Nowadays, they are virtually absent from the political process. Perhaps they expected you to do it for them? You will need to help them understand that you need their enthusiasm and commitment now as much as ever. Remember that the greatest line in an inaugural speech in the last century came from John (he sends his regards, by the way) who said, "Ask not what your country can do for you. Ask what you can do for your country."
Fourth, help them realize that building a strong community and a strong nation, as opposed to the unrestricted desire for personal material gain, is our greatest task at present. You once mentioned to a rabbi in Greensboro that you felt that the fifth commandment, "Honor your father and your mother," applied to the entire society, and that we have an obligation to care for the elderly and the vulnerable in our country. The problems of education, the environment, health care, security and others fall into this category. Years ago, God gave those Ten Commandments to the entire society, not just to individuals. I should know; I was there. My advice is that in your upcoming speeches, you should stress the need for collective responsibility.
Finally, you will need to give the people a sense of collective destiny. In my case, the Israelites not only complained, they also wanted to return to Egypt because they missed the cucumbers there. (Oy, my people and their Kosher dill pickles!) My task was to help them to hold fast to a vision of the Promised Land and to help them to understand their hardships were not in vain. With God's help, I had to say over and over to them, "Yes we can!"
For you, these words were useful as a campaign slogan. They communicated both empowerment and vision. Now you need to transfer the slogan from the campaign to actual governance. People then and people now understand the world as it is. Your task is to give them a sense of the world as it "ought to be." If you can do this, then the words "Yes we can!" will once again have meaning.
Barack, yours is not an easy task.
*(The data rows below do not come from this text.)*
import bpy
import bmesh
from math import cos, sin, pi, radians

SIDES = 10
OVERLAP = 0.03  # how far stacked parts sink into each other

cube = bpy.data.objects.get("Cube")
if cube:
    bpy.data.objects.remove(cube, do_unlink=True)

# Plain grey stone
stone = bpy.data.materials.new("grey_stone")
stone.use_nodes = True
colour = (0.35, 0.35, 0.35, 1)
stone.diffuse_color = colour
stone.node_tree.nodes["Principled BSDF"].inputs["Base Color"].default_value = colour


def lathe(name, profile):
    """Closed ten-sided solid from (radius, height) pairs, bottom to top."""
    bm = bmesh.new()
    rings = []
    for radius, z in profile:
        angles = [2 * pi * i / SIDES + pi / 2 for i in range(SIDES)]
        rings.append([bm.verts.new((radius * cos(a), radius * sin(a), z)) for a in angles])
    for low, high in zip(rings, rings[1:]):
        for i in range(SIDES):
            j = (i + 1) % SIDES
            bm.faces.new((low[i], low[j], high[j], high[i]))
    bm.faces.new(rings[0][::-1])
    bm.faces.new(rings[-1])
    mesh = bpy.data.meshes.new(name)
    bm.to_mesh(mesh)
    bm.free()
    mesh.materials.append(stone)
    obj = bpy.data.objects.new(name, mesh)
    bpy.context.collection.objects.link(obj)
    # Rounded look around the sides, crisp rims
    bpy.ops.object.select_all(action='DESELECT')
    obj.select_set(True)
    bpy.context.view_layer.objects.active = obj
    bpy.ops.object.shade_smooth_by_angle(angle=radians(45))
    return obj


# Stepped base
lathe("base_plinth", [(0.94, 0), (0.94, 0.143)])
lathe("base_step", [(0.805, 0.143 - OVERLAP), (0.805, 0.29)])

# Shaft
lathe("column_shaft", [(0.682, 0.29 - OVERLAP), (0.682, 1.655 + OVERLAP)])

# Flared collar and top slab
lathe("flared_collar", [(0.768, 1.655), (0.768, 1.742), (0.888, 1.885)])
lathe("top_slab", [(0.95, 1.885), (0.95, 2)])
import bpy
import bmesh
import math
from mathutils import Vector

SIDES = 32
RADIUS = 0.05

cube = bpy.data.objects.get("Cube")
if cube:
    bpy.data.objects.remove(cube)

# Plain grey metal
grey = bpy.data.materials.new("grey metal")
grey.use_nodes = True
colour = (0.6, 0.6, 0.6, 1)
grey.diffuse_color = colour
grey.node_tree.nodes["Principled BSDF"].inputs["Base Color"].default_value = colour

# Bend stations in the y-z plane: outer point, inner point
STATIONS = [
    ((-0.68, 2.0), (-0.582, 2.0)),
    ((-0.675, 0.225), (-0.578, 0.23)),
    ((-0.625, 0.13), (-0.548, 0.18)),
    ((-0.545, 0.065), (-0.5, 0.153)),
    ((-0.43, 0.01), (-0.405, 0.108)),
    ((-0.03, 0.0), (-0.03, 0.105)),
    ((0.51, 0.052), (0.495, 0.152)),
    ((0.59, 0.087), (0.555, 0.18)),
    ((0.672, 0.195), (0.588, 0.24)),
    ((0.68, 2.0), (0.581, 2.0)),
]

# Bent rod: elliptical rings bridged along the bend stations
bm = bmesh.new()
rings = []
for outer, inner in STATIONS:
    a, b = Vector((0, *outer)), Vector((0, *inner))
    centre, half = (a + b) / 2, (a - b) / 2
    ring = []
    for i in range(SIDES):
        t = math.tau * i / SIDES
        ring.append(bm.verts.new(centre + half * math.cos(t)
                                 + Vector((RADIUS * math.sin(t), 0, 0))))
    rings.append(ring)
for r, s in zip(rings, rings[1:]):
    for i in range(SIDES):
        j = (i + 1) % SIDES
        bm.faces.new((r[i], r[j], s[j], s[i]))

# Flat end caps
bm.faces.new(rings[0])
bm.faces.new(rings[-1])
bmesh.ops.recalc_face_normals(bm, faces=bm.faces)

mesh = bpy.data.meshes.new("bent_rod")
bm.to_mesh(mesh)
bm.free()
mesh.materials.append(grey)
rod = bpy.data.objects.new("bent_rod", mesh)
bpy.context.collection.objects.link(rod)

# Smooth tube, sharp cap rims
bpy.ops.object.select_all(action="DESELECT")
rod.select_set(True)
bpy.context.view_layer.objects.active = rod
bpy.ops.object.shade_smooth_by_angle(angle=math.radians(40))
Good luck, and may God's blessings go with you.
Rabbi Fred Guttman is rabbi at Temple Emanuel in Greensboro, N.C.